Exactly as they appear below, repeat the lines from the one with "rim.position.y = 1.8;" through the one with "1.774, z0, z1));", and no others.

→ Raw data:
Start of Block

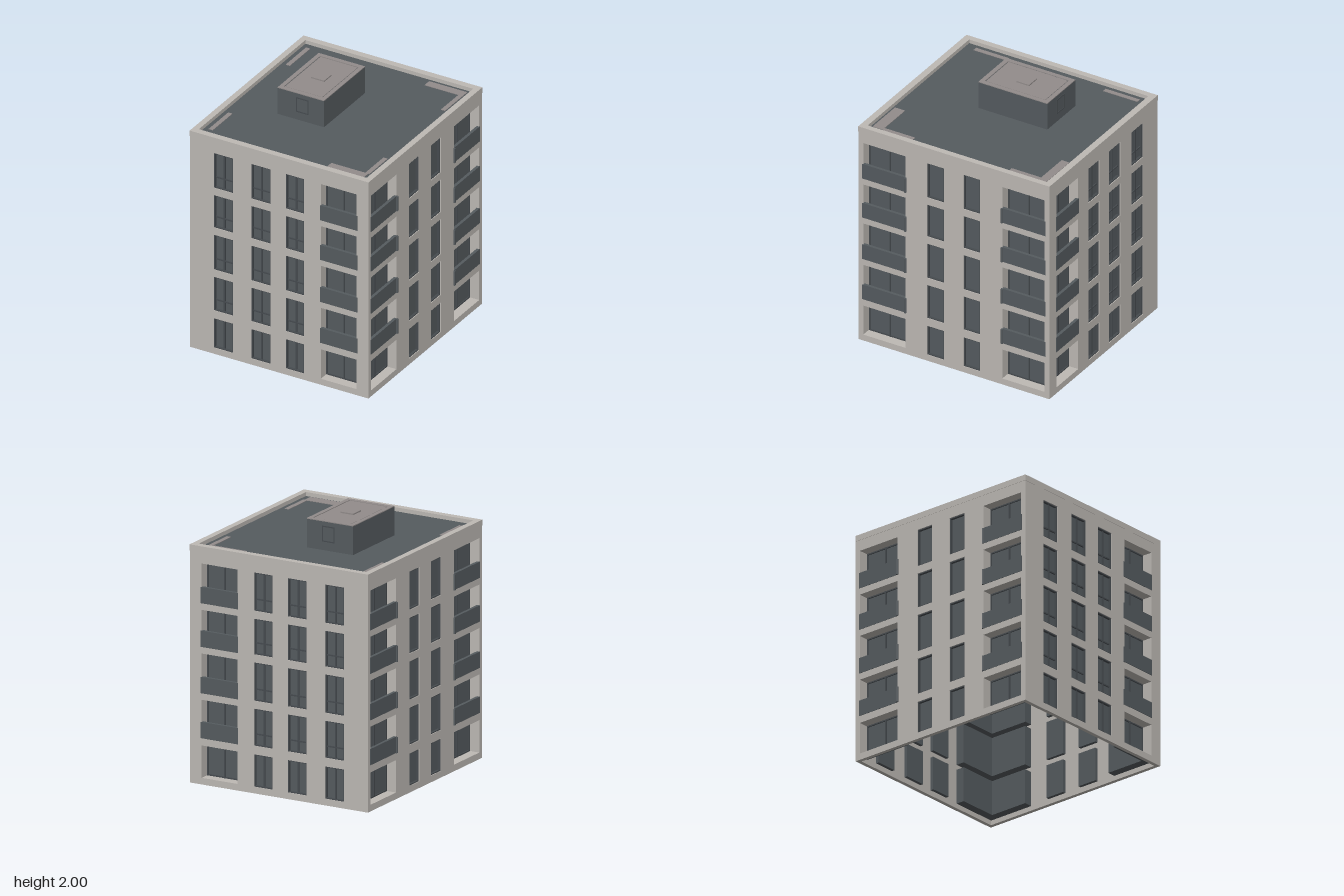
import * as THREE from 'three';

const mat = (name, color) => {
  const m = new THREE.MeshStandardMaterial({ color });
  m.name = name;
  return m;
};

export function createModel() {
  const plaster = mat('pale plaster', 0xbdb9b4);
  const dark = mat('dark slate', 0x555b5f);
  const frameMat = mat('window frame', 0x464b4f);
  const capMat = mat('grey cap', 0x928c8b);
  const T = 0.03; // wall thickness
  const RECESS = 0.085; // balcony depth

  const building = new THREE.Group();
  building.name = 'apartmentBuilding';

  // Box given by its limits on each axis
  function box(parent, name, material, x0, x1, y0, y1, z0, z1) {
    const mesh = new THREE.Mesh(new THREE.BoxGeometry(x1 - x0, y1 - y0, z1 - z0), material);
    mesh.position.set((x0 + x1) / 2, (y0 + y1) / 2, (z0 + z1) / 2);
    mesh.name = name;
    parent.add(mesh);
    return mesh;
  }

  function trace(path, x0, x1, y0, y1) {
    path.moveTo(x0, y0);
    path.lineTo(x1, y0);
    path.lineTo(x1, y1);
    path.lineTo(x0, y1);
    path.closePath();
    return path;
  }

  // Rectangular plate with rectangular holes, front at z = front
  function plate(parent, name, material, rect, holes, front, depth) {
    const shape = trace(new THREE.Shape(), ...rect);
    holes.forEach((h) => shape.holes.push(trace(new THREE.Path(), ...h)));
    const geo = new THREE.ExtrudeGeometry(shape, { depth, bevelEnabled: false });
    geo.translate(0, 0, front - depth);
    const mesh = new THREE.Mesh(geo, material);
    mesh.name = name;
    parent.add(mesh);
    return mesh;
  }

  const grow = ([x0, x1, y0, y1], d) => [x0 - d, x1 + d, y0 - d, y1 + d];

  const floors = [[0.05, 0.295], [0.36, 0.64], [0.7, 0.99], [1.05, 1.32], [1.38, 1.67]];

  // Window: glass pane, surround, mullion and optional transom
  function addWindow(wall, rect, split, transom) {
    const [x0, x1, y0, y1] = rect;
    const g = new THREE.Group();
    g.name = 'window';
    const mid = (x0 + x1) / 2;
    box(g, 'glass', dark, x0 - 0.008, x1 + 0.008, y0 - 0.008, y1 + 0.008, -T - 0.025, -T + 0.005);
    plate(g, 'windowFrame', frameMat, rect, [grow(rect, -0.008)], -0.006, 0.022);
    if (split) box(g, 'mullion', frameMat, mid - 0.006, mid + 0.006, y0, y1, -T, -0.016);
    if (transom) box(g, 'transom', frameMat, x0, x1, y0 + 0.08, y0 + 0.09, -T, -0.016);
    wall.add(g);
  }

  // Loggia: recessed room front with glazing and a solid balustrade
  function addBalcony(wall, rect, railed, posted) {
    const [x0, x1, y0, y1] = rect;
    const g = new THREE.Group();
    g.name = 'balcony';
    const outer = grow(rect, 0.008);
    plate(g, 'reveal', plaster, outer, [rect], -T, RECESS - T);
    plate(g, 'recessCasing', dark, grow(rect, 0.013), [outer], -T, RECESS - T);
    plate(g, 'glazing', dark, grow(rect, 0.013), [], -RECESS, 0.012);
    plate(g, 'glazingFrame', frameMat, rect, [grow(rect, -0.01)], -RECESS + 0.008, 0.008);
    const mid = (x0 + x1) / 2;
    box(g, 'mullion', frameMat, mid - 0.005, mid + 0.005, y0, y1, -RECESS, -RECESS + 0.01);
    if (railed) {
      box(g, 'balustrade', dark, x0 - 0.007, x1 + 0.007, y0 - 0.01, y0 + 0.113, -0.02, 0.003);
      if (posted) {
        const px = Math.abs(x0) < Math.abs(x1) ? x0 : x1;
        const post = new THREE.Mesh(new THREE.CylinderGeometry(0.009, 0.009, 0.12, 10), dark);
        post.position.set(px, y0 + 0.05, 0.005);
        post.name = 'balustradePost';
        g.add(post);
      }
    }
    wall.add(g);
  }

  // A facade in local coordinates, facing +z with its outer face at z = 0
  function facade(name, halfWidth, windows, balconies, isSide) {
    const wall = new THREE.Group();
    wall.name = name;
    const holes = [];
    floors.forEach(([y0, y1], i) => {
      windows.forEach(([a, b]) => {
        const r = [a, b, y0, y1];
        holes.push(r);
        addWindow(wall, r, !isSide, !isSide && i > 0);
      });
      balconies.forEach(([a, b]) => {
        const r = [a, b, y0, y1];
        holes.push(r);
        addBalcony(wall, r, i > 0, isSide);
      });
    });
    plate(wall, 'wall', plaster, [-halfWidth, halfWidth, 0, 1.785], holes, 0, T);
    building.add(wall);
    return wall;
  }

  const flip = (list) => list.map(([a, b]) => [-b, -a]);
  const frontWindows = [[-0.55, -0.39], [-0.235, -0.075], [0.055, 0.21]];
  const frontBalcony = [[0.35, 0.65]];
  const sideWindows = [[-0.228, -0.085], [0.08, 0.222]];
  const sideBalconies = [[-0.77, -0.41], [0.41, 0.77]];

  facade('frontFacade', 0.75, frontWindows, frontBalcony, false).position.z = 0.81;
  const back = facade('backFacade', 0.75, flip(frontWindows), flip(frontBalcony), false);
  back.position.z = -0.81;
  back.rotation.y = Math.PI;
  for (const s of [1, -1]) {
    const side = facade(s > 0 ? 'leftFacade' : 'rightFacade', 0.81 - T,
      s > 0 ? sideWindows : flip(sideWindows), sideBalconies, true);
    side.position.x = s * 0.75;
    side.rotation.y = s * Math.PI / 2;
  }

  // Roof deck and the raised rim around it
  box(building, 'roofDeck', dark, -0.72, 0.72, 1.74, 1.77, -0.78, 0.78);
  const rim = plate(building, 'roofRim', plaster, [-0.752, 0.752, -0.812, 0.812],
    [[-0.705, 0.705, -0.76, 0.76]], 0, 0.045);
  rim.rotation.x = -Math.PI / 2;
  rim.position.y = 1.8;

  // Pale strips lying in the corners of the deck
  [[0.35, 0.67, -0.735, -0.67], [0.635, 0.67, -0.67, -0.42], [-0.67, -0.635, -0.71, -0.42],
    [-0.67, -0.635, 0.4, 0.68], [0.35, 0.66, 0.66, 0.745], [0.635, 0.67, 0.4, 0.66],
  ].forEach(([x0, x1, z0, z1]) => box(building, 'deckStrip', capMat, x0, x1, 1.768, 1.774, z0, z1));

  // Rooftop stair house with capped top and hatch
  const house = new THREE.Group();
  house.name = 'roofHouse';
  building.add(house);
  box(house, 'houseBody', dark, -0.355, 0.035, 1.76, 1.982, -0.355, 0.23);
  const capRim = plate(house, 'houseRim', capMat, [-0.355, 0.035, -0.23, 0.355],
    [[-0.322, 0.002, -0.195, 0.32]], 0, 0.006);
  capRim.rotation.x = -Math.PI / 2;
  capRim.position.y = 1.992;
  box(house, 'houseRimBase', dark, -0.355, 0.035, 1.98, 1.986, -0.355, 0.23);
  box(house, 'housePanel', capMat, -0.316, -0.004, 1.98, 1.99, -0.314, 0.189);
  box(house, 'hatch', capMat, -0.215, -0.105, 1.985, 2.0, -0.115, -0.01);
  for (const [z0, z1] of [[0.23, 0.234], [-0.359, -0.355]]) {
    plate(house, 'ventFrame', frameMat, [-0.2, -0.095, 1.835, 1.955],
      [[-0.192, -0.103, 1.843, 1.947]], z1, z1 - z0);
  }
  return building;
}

End of Block
Start of Block

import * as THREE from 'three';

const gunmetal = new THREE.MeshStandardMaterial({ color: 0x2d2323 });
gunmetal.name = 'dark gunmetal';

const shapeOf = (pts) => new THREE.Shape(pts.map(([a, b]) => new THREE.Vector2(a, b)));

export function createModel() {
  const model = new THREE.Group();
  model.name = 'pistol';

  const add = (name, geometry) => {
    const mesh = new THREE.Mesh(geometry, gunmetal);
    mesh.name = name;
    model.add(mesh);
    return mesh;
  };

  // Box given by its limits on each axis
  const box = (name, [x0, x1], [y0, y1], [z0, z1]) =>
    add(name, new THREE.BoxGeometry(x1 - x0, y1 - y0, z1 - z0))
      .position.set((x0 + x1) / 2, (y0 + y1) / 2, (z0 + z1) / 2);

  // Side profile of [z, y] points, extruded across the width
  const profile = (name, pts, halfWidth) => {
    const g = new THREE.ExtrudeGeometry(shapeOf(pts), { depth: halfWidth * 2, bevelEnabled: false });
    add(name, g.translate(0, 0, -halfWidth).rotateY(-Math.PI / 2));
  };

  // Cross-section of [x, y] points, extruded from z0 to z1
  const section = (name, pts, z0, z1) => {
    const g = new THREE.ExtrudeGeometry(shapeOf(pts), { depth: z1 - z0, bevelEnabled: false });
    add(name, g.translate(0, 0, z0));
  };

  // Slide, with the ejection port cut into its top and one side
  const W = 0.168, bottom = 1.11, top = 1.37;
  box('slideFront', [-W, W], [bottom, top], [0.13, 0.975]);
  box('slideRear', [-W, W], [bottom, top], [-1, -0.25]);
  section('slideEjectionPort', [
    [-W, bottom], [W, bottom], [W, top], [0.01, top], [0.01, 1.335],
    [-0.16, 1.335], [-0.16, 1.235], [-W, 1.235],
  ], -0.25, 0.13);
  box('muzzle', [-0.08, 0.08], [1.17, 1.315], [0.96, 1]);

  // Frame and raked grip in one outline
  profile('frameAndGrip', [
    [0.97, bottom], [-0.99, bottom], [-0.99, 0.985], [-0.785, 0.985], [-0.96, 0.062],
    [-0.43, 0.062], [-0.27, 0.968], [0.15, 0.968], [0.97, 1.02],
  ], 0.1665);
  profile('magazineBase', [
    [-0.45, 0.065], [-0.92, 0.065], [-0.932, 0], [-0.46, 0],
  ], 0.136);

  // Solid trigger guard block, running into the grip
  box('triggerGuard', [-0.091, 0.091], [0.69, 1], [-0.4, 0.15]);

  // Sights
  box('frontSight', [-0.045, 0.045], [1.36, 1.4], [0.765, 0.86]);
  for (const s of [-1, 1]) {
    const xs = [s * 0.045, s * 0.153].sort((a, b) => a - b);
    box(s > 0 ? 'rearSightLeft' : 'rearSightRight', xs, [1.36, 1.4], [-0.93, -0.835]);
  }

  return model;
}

End of Block
Start of Block

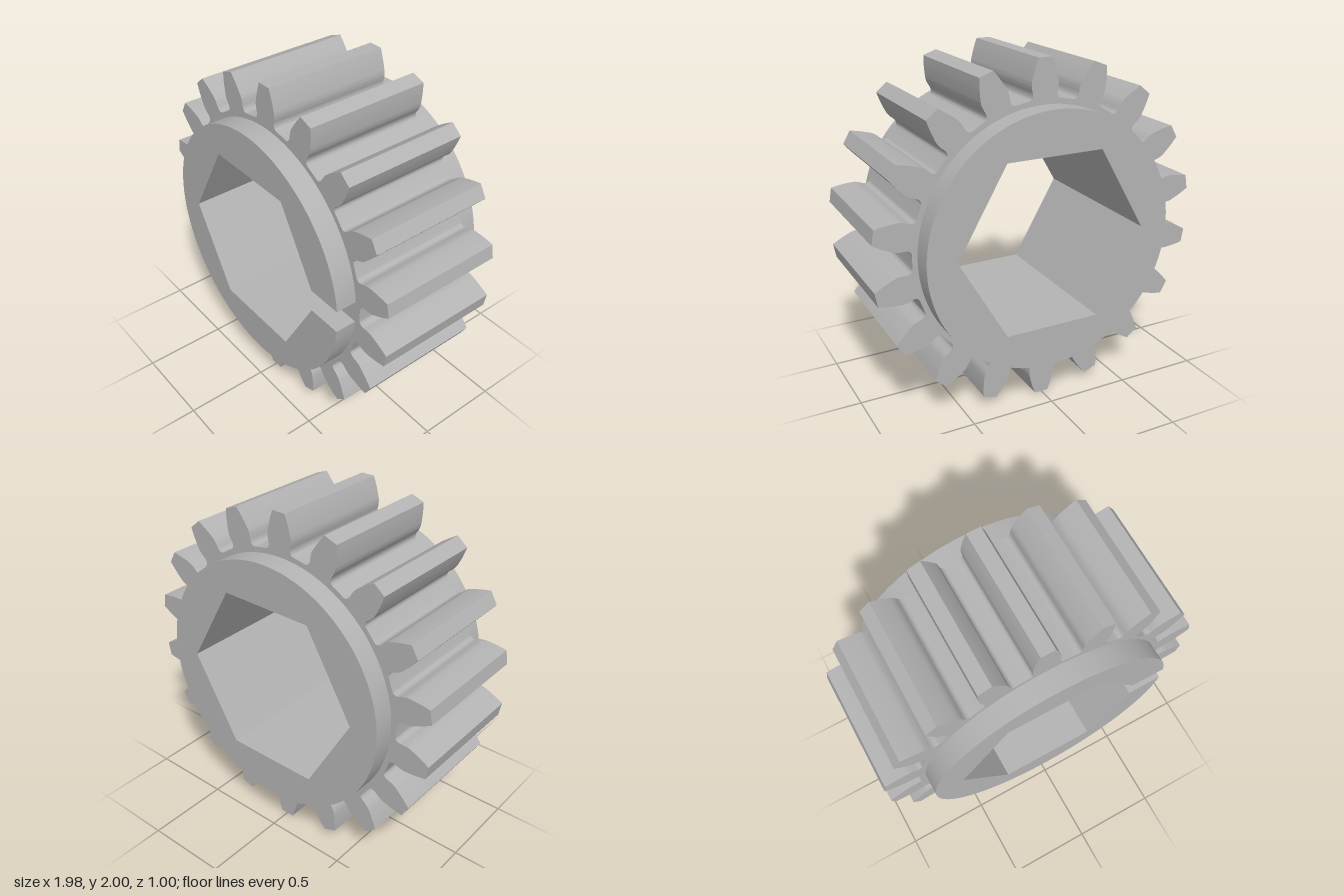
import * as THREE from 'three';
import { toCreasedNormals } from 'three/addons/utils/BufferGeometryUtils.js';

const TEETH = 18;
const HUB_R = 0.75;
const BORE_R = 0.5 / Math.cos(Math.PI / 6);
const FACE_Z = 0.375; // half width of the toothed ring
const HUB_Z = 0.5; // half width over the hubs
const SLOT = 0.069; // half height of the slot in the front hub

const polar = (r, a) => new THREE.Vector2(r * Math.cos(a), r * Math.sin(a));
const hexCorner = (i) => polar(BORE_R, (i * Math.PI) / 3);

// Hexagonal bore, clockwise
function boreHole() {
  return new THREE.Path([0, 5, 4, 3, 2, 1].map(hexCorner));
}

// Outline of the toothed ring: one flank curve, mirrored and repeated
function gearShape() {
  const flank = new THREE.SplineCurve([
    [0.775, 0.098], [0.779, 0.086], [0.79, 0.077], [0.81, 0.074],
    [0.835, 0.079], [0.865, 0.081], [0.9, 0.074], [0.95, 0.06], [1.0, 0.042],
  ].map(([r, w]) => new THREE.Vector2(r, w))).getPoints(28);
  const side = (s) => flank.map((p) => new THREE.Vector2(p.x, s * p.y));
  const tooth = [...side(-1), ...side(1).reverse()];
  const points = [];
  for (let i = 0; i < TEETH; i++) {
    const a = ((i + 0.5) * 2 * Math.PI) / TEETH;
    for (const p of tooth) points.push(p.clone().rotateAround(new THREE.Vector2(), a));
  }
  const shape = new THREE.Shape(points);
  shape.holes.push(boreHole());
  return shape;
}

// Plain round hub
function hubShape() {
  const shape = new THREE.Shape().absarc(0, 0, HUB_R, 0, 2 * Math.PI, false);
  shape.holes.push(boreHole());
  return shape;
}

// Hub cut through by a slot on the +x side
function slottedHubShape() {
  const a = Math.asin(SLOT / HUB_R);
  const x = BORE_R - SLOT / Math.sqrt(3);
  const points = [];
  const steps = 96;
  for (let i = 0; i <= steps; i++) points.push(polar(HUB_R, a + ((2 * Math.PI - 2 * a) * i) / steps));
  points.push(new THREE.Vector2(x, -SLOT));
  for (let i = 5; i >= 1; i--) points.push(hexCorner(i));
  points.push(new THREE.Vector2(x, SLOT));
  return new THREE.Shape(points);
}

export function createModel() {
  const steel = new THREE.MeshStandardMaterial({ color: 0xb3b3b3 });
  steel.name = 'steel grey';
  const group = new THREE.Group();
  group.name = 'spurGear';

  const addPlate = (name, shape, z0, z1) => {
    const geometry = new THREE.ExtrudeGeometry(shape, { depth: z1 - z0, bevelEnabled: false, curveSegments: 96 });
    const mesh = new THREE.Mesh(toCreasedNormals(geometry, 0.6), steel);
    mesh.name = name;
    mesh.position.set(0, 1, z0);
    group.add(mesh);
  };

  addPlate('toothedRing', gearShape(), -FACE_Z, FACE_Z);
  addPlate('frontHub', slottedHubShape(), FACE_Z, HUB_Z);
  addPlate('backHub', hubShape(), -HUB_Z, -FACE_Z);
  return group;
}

End of Block

→ Answer box:
  rim.position.y = 1.8;

  // Pale strips lying in the corners of the deck
  [[0.35, 0.67, -0.735, -0.67], [0.635, 0.67, -0.67, -0.42], [-0.67, -0.635, -0.71, -0.42],
    [-0.67, -0.635, 0.4, 0.68], [0.35, 0.66, 0.66, 0.745], [0.635, 0.67, 0.4, 0.66],
  ].forEach(([x0, x1, z0, z1]) => box(building, 'deckStrip', capMat, x0, x1, 1.768, 1.774, z0, z1));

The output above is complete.